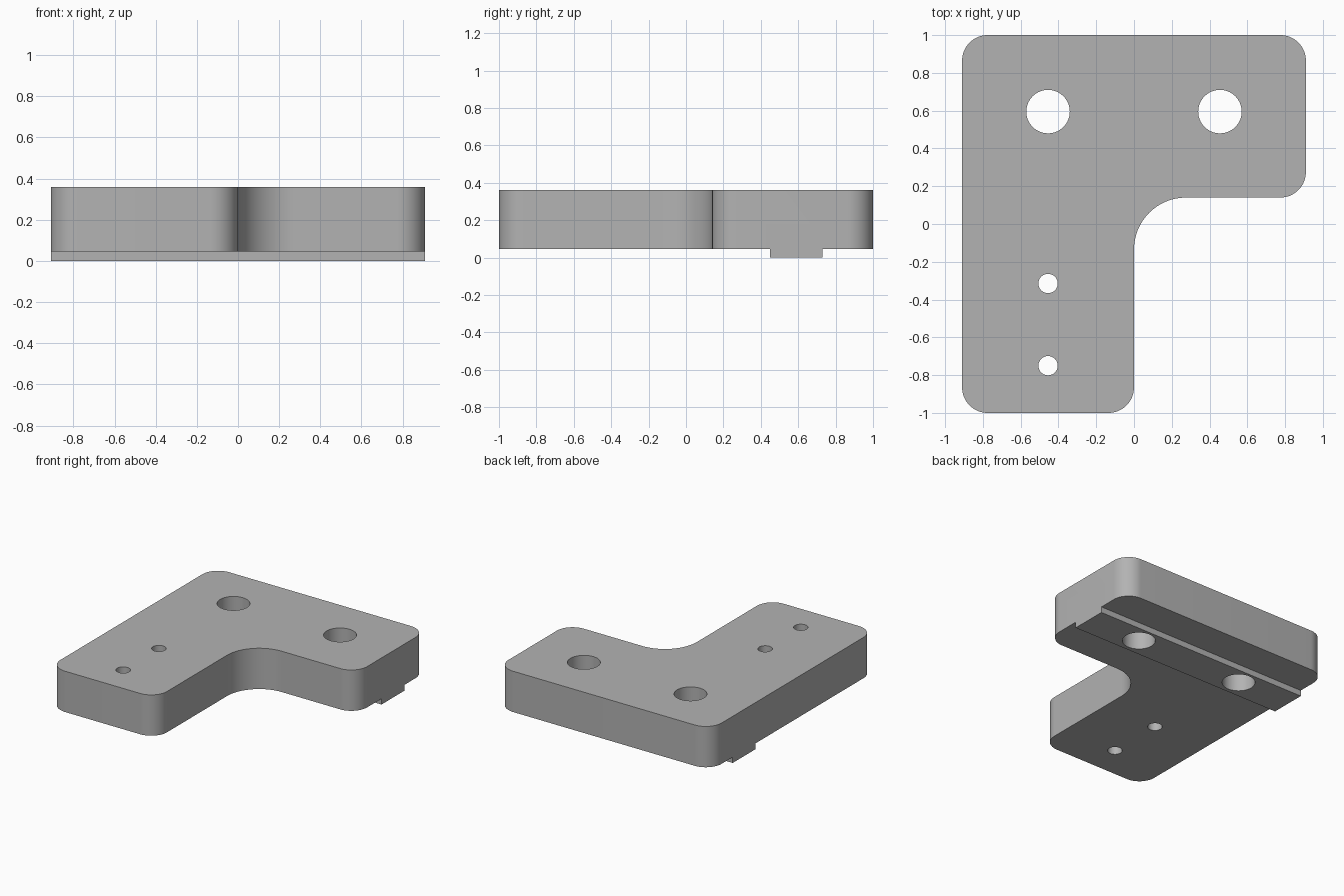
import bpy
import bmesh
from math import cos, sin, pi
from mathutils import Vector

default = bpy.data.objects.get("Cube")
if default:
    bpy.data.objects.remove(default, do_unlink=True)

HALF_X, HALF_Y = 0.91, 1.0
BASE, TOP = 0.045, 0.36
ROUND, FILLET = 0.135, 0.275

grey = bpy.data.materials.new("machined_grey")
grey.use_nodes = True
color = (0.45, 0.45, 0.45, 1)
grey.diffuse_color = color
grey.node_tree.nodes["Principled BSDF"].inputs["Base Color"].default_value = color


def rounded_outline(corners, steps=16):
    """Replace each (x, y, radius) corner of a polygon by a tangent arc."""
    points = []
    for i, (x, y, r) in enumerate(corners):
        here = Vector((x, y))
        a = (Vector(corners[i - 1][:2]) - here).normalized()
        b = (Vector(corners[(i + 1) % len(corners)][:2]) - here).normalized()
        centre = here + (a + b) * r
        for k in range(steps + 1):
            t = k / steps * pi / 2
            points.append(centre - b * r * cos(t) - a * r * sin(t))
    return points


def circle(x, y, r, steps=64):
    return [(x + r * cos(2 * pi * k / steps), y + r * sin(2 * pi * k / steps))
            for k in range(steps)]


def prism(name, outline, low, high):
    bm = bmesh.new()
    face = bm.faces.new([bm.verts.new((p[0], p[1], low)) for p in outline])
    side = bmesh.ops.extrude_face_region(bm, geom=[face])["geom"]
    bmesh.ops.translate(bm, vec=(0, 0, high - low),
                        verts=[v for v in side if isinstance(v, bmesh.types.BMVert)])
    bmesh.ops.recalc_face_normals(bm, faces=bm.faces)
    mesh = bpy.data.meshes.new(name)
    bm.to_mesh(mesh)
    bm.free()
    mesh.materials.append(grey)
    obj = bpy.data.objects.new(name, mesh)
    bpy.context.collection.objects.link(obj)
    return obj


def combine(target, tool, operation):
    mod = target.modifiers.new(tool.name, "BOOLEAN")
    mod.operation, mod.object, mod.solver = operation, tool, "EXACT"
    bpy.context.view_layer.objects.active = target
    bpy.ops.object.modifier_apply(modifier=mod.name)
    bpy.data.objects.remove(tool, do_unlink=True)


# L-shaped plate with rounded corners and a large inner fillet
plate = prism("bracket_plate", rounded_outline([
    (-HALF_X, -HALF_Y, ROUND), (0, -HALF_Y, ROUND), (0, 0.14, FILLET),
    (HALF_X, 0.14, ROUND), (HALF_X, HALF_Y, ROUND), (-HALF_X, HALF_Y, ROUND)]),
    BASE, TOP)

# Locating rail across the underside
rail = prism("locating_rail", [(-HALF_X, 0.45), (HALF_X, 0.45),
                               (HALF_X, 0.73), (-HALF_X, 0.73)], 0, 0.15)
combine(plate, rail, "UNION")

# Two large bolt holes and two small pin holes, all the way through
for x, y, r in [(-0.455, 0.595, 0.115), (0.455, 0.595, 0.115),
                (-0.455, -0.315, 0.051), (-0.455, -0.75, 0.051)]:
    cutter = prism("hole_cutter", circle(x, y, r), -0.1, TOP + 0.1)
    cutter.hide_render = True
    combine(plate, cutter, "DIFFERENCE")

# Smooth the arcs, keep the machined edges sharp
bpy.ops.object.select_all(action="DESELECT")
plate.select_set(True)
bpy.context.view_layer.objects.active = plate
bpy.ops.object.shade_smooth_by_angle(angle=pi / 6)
====
Please give back the material above exactly as written, pictures omitted.

import bpy
import bmesh
from math import cos, sin, pi
from mathutils import Vector

default = bpy.data.objects.get("Cube")
if default:
    bpy.data.objects.remove(default, do_unlink=True)

HALF_X, HALF_Y = 0.91, 1.0
BASE, TOP = 0.045, 0.36
ROUND, FILLET = 0.135, 0.275

grey = bpy.data.materials.new("machined_grey")
grey.use_nodes = True
color = (0.45, 0.45, 0.45, 1)
grey.diffuse_color = color
grey.node_tree.nodes["Principled BSDF"].inputs["Base Color"].default_value = color


def rounded_outline(corners, steps=16):
    """Replace each (x, y, radius) corner of a polygon by a tangent arc."""
    points = []
    for i, (x, y, r) in enumerate(corners):
        here = Vector((x, y))
        a = (Vector(corners[i - 1][:2]) - here).normalized()
        b = (Vector(corners[(i + 1) % len(corners)][:2]) - here).normalized()
        centre = here + (a + b) * r
        for k in range(steps + 1):
            t = k / steps * pi / 2
            points.append(centre - b * r * cos(t) - a * r * sin(t))
    return points


def circle(x, y, r, steps=64):
    return [(x + r * cos(2 * pi * k / steps), y + r * sin(2 * pi * k / steps))
            for k in range(steps)]


def prism(name, outline, low, high):
    bm = bmesh.new()
    face = bm.faces.new([bm.verts.new((p[0], p[1], low)) for p in outline])
    side = bmesh.ops.extrude_face_region(bm, geom=[face])["geom"]
    bmesh.ops.translate(bm, vec=(0, 0, high - low),
                        verts=[v for v in side if isinstance(v, bmesh.types.BMVert)])
    bmesh.ops.recalc_face_normals(bm, faces=bm.faces)
    mesh = bpy.data.meshes.new(name)
    bm.to_mesh(mesh)
    bm.free()
    mesh.materials.append(grey)
    obj = bpy.data.objects.new(name, mesh)
    bpy.context.collection.objects.link(obj)
    return obj


def combine(target, tool, operation):
    mod = target.modifiers.new(tool.name, "BOOLEAN")
    mod.operation, mod.object, mod.solver = operation, tool, "EXACT"
    bpy.context.view_layer.objects.active = target
    bpy.ops.object.modifier_apply(modifier=mod.name)
    bpy.data.objects.remove(tool, do_unlink=True)


# L-shaped plate with rounded corners and a large inner fillet
plate = prism("bracket_plate", rounded_outline([
    (-HALF_X, -HALF_Y, ROUND), (0, -HALF_Y, ROUND), (0, 0.14, FILLET),
    (HALF_X, 0.14, ROUND), (HALF_X, HALF_Y, ROUND), (-HALF_X, HALF_Y, ROUND)]),
    BASE, TOP)

# Locating rail across the underside
rail = prism("locating_rail", [(-HALF_X, 0.45), (HALF_X, 0.45),
                               (HALF_X, 0.73), (-HALF_X, 0.73)], 0, 0.15)
combine(plate, rail, "UNION")

# Two large bolt holes and two small pin holes, all the way through
for x, y, r in [(-0.455, 0.595, 0.115), (0.455, 0.595, 0.115),
                (-0.455, -0.315, 0.051), (-0.455, -0.75, 0.051)]:
    cutter = prism("hole_cutter", circle(x, y, r), -0.1, TOP + 0.1)
    cutter.hide_render = True
    combine(plate, cutter, "DIFFERENCE")

# Smooth the arcs, keep the machined edges sharp
bpy.ops.object.select_all(action="DESELECT")
plate.select_set(True)
bpy.context.view_layer.objects.active = plate
bpy.ops.object.shade_smooth_by_angle(angle=pi / 6)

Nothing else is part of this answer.